Elections could also bring to power leaders who do not like the United States, who are angry at our failure to support democracy in the past. They may also decide to put to a vote whether to retain the peace treaty with Israel, one of the centerpieces of U.S. foreign policy. Given that Mubarak did nothing to encourage the public to see Israel as a friend, Egyptians may decide to return to the belligerent posture they had for decades and ally with those still at war with Israel, such as Syria. A hint of the attitude of the young democrats came in one of the first pronouncements of the new Youth Party, which called for the cutoff of Egyptian gas supplies to Israel.
SCENARIO #2: A second scenario with similar good news, bad news possibilities is that the military controls the government. Who, after all the protests, is actually in charge now? It is possible that elections will be held and a Turkish-style government is formed, which depends on the support of the generals. The posture toward the United States then will be based on whether the generals believe it is in their interest to maintain the current alliance. One incentive is that we have been giving them all the tanks and planes they want and are likely to continue to do so as long as they adopt some democratic reforms and retain their current regional policy.
The military could shift policy, however, after seeing how President Obama abandoned Mubarak. They could respond to popular antagonism toward Israel and cancel the peace treaty and support Hamas and other terrorist groups. Israel would then have to invest massive resources to defend its southern border. With Israel nearly surrounded by hostile forces the prospects for a wider Mideast war would be heightened and the prospects for peace diminished. The U.S. would likely stop arming Egypt, which would cause them to turn to the Chinese and Russians to satisfy their arms requests.
SCENARIO #3: The nightmare scenario is that the Muslim Brotherhood comes to power. As the strongest and most organized party in Egypt, it is possible it could win an election. This group, however, believes in one man (no women), one vote, one time. They hope to impose an Iranian-style theocracy on Egypt that would enslave rather than free the people. The Brotherhood calls for the abrogation of the peace treaty with Israel and with all the negative ramifications mentioned above. The group is an ally of terrorists and seeks to spread Islam beyond its borders. Under the Brotherhood, Egypt would likely become militantly anti-American and also threaten the conservative regimes in the Gulf.

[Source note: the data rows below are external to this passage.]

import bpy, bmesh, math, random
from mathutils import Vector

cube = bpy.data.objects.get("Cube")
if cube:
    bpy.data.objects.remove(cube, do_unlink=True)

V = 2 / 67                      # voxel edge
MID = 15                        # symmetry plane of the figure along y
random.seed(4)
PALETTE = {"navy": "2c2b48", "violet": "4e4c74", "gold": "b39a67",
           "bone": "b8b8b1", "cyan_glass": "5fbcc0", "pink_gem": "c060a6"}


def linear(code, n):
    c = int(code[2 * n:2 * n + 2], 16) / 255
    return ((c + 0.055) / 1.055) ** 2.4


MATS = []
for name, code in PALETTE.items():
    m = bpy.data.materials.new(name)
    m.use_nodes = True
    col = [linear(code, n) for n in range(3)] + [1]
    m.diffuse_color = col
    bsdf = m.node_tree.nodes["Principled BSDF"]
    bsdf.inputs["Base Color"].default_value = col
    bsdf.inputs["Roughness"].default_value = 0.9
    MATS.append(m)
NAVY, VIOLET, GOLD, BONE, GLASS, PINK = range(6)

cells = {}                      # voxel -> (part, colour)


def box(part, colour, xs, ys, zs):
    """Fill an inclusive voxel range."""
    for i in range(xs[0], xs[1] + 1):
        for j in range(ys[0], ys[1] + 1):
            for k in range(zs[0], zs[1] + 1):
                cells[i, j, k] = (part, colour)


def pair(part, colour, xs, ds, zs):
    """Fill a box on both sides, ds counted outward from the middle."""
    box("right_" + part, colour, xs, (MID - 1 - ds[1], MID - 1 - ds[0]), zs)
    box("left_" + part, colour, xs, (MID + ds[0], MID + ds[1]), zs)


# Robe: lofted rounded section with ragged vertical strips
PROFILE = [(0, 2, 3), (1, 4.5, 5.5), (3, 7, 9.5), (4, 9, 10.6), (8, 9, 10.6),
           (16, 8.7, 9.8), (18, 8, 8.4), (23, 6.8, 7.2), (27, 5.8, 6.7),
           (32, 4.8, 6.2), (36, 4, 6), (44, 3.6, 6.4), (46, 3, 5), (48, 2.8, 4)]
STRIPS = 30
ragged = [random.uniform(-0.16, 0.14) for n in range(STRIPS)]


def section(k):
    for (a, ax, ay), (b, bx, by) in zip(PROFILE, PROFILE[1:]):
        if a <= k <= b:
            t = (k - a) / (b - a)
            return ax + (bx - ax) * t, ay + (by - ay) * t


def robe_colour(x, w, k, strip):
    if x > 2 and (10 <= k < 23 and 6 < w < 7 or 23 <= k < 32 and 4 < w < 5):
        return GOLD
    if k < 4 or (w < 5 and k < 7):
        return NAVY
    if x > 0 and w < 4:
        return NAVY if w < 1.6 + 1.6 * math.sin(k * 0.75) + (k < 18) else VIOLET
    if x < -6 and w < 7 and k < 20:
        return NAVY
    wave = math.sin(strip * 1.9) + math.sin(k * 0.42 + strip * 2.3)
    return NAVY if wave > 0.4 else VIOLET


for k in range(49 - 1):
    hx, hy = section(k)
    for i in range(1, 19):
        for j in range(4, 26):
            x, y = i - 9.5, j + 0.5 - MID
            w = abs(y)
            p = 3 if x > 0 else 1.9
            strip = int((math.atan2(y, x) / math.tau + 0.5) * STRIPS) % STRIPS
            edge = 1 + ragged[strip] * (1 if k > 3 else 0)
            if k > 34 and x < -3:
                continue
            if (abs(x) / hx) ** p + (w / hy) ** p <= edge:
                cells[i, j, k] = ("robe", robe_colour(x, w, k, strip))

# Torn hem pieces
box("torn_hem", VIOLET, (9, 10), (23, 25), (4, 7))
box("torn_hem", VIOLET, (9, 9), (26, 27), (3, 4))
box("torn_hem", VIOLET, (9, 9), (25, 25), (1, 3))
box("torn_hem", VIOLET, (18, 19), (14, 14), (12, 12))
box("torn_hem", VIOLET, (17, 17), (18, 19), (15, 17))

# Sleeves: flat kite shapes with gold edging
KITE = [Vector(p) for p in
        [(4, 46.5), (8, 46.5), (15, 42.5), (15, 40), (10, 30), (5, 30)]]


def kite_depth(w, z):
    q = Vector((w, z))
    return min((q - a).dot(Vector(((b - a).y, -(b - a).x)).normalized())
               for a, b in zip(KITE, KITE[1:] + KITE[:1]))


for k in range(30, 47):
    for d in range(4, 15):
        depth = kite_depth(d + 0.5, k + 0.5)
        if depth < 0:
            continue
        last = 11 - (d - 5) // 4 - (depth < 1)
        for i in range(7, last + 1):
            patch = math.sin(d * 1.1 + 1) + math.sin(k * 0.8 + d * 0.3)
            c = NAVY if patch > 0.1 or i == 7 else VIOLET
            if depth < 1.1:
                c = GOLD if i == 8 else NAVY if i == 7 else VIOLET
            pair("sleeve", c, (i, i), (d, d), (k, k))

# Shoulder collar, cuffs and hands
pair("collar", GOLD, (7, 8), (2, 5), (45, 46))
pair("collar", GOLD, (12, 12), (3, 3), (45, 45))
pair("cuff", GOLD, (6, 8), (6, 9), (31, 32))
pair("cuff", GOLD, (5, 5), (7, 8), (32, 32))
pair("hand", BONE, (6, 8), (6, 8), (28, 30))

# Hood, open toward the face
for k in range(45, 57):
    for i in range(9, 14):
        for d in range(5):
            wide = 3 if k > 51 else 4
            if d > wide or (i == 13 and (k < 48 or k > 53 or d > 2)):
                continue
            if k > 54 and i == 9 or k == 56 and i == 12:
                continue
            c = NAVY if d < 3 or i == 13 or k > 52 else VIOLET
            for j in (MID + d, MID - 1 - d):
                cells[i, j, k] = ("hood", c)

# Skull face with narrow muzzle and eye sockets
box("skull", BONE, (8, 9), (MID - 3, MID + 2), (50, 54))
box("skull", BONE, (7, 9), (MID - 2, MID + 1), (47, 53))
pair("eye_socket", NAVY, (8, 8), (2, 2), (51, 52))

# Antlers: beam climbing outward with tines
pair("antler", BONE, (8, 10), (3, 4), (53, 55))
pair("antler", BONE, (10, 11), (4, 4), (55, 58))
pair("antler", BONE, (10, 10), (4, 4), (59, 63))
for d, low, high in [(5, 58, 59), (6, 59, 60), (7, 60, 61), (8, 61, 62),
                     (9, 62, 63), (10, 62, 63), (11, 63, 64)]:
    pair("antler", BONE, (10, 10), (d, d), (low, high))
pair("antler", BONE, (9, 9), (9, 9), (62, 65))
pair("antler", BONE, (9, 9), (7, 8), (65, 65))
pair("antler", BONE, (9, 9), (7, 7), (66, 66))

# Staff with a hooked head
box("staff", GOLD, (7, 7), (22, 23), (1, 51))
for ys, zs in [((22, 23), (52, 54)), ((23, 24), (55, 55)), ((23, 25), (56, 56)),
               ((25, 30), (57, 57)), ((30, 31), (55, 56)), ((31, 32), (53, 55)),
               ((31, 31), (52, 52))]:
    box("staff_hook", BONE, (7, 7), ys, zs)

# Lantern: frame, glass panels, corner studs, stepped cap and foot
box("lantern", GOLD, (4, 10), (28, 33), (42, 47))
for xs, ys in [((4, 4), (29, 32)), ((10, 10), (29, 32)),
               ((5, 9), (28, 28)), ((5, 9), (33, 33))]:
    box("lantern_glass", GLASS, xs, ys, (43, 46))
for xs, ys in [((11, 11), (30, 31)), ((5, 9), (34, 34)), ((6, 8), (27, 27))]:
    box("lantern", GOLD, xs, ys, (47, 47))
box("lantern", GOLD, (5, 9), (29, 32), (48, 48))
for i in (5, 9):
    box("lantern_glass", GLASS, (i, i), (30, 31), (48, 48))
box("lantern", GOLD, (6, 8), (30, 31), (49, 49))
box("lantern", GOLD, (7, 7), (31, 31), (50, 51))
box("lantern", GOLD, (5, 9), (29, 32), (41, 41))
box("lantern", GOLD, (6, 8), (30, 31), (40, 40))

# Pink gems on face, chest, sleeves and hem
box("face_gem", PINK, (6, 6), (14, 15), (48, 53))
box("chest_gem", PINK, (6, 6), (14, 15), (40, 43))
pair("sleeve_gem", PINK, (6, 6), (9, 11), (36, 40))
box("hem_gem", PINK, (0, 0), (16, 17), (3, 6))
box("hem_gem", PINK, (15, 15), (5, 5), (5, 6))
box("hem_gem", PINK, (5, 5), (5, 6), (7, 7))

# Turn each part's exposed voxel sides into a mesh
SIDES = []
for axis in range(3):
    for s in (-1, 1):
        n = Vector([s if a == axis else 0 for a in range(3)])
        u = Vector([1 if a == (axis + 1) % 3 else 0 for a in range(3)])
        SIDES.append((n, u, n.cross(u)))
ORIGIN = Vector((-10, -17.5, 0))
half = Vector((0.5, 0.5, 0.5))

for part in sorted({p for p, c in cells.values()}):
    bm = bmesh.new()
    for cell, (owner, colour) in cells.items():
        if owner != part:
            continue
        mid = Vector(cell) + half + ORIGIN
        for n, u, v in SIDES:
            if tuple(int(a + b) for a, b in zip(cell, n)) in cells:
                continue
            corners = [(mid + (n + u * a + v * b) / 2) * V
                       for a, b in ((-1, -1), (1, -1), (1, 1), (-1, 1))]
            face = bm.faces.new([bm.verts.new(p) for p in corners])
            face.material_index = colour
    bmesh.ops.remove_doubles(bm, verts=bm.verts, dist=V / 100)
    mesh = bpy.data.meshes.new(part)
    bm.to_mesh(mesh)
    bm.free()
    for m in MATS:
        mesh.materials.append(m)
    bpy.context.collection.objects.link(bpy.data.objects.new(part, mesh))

The scariest aspect of these scenarios is the United States has limited ability to influence which one will emerge. Having endorsed democracy in Egypt, it will be hard for the administration to support anything short of free elections. The question is whether we want to risk our Middle East policy on perhaps the least likely scenario coming to pass, the emergence of a Jeffersonian democracy? To the extent we can, the best option is to work closely with the military rulers now in power to encourage them to maintain the current foreign policy and to try to build up alternative parties to the Islamists in the hope they will win a future election. Simultaneously, we should be preparing for the worst case scenarios.